(Collected data entries)
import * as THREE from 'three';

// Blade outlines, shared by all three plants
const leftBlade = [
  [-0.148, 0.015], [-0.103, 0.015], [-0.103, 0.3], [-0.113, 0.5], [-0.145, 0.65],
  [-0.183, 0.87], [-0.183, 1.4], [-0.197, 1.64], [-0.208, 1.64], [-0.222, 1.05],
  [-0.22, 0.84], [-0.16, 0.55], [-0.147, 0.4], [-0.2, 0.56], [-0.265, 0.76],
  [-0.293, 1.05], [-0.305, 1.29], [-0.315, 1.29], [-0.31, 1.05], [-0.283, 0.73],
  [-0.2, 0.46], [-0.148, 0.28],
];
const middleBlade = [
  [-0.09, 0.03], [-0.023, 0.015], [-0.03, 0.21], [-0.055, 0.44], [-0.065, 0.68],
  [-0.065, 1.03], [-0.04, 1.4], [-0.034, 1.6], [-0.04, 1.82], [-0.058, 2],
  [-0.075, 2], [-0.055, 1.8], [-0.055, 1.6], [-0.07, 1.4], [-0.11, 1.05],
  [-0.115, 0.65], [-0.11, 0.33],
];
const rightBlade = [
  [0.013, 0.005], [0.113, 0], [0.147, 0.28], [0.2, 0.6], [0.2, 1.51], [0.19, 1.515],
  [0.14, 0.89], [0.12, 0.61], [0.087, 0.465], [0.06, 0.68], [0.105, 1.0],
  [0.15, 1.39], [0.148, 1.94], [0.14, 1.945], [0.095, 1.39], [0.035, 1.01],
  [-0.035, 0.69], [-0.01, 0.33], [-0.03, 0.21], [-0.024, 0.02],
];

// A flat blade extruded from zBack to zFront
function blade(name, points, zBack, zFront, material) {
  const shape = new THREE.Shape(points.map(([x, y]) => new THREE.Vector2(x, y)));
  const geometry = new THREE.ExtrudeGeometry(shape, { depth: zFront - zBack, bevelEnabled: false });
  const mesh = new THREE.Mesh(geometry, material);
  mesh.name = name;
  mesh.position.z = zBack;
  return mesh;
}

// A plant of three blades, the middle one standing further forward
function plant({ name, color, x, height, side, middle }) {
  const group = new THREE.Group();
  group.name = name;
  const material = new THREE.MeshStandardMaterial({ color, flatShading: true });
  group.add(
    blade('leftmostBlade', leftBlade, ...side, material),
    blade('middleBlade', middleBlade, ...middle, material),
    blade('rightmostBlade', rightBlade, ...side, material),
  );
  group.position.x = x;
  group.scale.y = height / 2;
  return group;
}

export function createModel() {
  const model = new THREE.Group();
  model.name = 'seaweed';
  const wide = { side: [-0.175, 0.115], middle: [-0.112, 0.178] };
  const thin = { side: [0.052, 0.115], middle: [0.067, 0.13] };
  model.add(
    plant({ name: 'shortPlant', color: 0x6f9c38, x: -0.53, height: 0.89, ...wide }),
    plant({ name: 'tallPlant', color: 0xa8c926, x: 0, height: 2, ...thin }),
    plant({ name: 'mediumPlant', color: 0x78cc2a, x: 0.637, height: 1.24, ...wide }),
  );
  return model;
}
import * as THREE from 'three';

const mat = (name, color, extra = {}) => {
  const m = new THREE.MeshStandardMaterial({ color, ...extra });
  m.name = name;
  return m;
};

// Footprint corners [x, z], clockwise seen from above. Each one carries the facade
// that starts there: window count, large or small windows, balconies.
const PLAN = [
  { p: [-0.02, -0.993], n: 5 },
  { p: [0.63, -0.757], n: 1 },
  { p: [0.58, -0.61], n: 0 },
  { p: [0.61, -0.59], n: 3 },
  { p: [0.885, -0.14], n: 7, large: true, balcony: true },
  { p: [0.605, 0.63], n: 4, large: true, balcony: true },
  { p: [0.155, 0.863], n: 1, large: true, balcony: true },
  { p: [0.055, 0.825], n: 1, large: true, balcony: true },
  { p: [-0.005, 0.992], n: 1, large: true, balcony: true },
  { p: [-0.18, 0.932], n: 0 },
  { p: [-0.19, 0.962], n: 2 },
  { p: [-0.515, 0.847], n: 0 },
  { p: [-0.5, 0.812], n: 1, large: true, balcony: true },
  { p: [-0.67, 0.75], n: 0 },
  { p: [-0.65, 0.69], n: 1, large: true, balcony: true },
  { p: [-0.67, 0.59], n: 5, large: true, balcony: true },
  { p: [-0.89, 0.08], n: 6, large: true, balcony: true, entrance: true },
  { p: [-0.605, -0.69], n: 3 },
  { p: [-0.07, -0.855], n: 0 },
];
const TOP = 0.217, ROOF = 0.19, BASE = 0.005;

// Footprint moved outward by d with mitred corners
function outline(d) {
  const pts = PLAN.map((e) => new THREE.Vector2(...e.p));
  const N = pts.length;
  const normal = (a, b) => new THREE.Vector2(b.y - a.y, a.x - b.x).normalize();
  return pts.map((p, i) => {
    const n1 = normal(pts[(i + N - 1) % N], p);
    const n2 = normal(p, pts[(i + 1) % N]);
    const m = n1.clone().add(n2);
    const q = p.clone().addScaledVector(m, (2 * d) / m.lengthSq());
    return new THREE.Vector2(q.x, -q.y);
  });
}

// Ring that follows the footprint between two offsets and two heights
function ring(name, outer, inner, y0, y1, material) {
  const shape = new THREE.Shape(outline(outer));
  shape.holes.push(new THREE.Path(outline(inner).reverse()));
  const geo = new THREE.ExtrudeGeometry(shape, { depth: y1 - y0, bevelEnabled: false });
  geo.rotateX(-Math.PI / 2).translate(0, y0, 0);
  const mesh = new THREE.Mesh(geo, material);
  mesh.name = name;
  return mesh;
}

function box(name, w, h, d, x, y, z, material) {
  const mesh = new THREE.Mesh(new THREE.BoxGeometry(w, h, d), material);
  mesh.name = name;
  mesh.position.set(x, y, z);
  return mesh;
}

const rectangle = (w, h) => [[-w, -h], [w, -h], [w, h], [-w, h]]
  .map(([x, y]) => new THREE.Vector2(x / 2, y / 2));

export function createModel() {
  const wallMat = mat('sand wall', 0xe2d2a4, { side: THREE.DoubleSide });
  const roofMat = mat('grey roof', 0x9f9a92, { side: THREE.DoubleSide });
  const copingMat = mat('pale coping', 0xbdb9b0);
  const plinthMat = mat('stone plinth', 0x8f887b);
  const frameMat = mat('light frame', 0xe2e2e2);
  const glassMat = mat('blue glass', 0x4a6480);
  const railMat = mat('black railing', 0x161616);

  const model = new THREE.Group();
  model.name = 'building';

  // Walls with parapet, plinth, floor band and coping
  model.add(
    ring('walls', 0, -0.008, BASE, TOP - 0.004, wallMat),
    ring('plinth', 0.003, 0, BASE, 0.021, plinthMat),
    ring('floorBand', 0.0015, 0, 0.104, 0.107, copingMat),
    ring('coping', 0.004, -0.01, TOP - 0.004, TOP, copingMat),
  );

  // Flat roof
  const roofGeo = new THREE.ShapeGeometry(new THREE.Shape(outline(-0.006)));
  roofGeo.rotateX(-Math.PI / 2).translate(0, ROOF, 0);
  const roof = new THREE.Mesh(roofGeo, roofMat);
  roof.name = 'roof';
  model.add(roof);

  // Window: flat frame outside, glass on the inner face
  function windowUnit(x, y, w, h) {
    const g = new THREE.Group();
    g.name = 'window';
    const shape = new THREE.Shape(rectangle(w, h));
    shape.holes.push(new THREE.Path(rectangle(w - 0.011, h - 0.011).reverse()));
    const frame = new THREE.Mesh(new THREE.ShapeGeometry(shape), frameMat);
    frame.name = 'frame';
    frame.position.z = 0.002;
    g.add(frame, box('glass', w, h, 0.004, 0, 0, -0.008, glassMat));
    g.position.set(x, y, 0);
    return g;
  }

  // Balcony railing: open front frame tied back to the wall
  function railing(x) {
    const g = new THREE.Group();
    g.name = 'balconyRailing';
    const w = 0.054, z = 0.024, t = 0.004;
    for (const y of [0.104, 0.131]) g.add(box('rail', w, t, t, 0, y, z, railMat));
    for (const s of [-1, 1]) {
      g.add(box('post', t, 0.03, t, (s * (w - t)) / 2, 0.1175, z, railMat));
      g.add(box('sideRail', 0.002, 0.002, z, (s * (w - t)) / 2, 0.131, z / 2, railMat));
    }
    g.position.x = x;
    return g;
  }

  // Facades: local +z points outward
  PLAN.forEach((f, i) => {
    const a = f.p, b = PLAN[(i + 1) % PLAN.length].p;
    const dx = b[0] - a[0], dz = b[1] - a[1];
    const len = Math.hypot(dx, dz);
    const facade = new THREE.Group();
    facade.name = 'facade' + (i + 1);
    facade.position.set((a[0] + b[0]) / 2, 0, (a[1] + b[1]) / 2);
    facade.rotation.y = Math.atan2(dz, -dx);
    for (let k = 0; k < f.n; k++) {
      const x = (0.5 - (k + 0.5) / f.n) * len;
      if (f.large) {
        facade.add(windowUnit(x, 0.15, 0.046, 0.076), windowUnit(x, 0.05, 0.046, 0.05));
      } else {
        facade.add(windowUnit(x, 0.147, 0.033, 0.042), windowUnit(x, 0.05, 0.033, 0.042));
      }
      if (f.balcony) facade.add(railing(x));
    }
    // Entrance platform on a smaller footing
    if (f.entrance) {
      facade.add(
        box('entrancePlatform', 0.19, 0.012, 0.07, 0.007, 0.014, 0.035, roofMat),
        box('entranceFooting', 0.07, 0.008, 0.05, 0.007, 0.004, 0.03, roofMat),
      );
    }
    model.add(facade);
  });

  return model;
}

→ YOUR OBJECTIVE
Copy out every line from the records that has the word "position".

→ WRITTEN SOLUTION
  mesh.position.z = zBack;
  group.position.x = x;
  mesh.position.set(x, y, z);
    frame.position.z = 0.002;
    g.position.set(x, y, 0);
    g.position.x = x;
    facade.position.set((a[0] + b[0]) / 2, 0, (a[1] + b[1]) / 2);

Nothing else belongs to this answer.